“What is a wall if not a thing to be pressed against?
What is a bedroom if not an epicenter
of pillage? And what can I do with a hundred houses
but abandon them as spent shells of desire?”
“Toward the Amaranth Gates of War or Love,” Natalie Diaz
NATALIE DIAZ, author of the book “When My Brother Was an Aztec,” held a poetry reading in the Council Chamber on Feb. 7, 2019.
A great deal of the poems in her first book “When My Brother Was an Aztec” are about her meth-addicted brother and her family’s struggles navigating life on a reservation. She tells heart-wrenching and powerful stories of her life and the lives of her loved ones on the reservation through beautifully crafted lines. Her poetry further incorporates interesting twists reflecting Diaz’s personal interests, such as mythology and etymology. I would describe her poetic voice as unique and groundbreaking.
Diaz is Mojave, as well as an enrolled member of the Gila River Indian Tribe. According to her website, she is a 2018 MacArthur Foundation Fellow, a Lannan Literary Fellow and a Native Arts Council Foundation Artist Fellow.
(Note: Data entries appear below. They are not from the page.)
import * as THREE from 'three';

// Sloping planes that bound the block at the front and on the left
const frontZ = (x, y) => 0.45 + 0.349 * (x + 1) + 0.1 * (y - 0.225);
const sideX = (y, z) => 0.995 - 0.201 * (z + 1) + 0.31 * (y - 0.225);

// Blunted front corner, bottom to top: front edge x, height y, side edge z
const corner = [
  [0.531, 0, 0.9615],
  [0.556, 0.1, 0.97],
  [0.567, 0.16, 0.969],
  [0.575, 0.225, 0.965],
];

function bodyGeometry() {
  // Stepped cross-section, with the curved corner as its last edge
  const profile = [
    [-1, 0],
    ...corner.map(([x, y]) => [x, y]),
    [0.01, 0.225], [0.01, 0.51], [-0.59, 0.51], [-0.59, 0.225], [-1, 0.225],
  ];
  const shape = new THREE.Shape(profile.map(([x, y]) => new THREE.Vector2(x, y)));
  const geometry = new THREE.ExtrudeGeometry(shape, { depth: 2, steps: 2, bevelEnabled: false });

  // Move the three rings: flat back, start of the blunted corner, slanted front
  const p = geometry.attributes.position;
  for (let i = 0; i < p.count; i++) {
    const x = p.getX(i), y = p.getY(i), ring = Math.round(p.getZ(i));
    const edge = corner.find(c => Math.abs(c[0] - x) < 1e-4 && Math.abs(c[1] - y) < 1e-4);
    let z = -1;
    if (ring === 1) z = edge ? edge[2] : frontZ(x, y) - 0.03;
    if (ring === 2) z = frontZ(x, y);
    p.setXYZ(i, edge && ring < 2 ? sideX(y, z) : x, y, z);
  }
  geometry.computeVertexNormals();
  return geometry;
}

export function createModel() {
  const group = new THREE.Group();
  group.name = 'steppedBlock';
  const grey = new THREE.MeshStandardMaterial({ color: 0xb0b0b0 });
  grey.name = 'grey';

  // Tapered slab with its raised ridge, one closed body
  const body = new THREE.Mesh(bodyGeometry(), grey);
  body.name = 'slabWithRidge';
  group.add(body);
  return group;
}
She has also received multiple awards for her writing, including a Bread Loaf Fellowship, the Holmes National Poetry Prize, a Hodder Fellowship, a PEN/Civitella Ranieri Foundation Residency and a US Artists Ford Fellowship.
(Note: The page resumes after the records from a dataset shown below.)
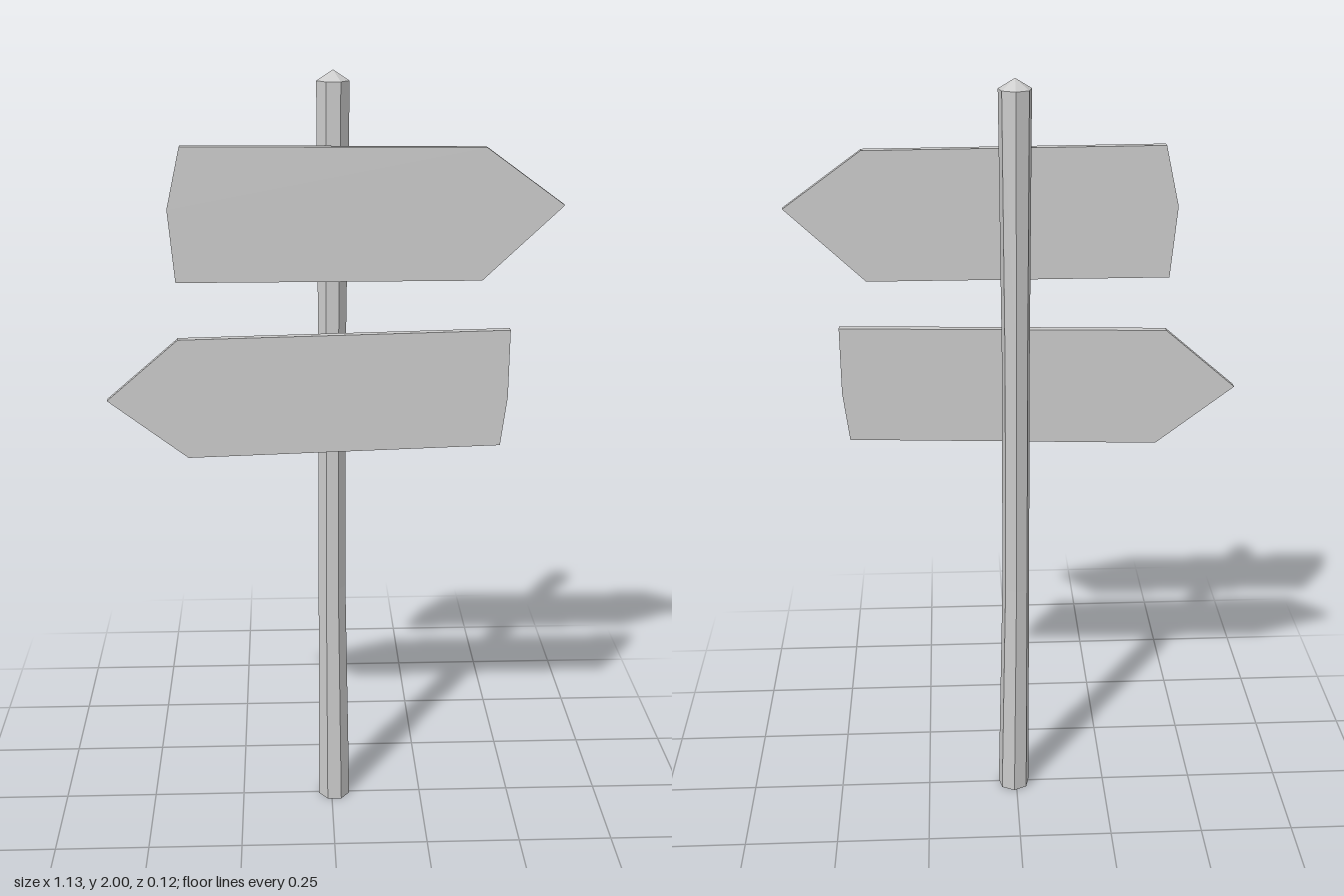
import * as THREE from 'three';

const material = new THREE.MeshStandardMaterial({ color: 0xcccccc, flatShading: true });

// Seven-sided, slightly crooked post: each ring is [radius, y, centre x, centre z]
function createPost() {
  const rings = [
    [0, 0, 0.007, -0.002],
    [0.044, 0, 0.007, -0.003],
    [0.037, 0.65, 0.001, -0.008],
    [0.036, 1.3, 0.001, -0.014],
    [0.041, 1.975, 0.003, -0.015],
    [0, 2, 0.003, -0.014],
  ];
  const profile = rings.map(([r, y]) => new THREE.Vector2(r, y));
  const geometry = new THREE.LatheGeometry(profile, 7, Math.PI / 7);
  const pos = geometry.attributes.position;
  for (let i = 0; i < pos.count; i++) {
    const [, , cx, cz] = rings[i % rings.length];
    pos.setX(i, pos.getX(i) + cx);
    pos.setZ(i, pos.getZ(i) + cz);
  }
  const post = new THREE.Mesh(geometry, material);
  post.name = 'post';
  return post;
}

// Flat arrow board with its back face at z
function createBoard(name, outline, z) {
  const shape = new THREE.Shape(outline.map(([x, y]) => new THREE.Vector2(x, y)));
  const geometry = new THREE.ExtrudeGeometry(shape, { depth: 0.02, bevelEnabled: false });
  const board = new THREE.Mesh(geometry, material);
  board.position.z = z;
  board.name = name;
  return board;
}

export function createModel() {
  const group = new THREE.Group();
  group.name = 'signpost';
  group.add(
    createPost(),
    createBoard('upperArrowBoard', [
      [-0.4, 1.68], [-0.385, 1.5], [0.37, 1.5],
      [0.565, 1.685], [0.37, 1.825], [-0.365, 1.83],
    ], 0.031),
    createBoard('lowerArrowBoard', [
      [-0.568, 1.2], [-0.368, 1.045], [0.43, 1.07],
      [0.445, 1.2], [0.445, 1.375], [-0.385, 1.357],
    ], 0.039),
  );
  return group;
}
At the reading she recited multiple poems from her book, including “My Brother at 3 A.M.” and “I Watch Her Eat the Apple,” as well as other poems, some of which will be published in her upcoming book, “Postcolonial Love Poem.” Alongside her poetry, she discussed her writing process with the audience.
She elaborated on a number of thematic recurrences in her writing during the reading, one of which is the blurred lines between affection and pain. Nearly every one of Diaz’s poems resonates with this theme.
“I think about the simultaneity of violence and tenderness, they’re both there at the same time,” Diaz said.
She also explained her experience writing about painful memories associated with her family. The book functioned as an outlet to process these hardships; she had to give herself permission to write about her pain. But writing about family is extremely hard, and she uses what she referred to as “double imagination” in order for her audience to believe her story. In doing so, she greatly relies on creating imagery.
“I tend to hide in the image,” Diaz said. “Image knows a lot more about how I feel than I do.”
Diaz also discussed the role she serves as a Native American, Latina and queer poet. In relation to her audience, her main aim is not to translate her culture to people from different backgrounds. Instead, she wants to be seen by other indigenous, Latinx and queer people, so they can realize they have important stories to share just like her.
“Postcolonial Love Poem” will be published in 2020. I would recommend everyone read her work, as Diaz transformed my perception of what poetry could embody. Her writing is truly eye-opening, and is guaranteed to take your breath away.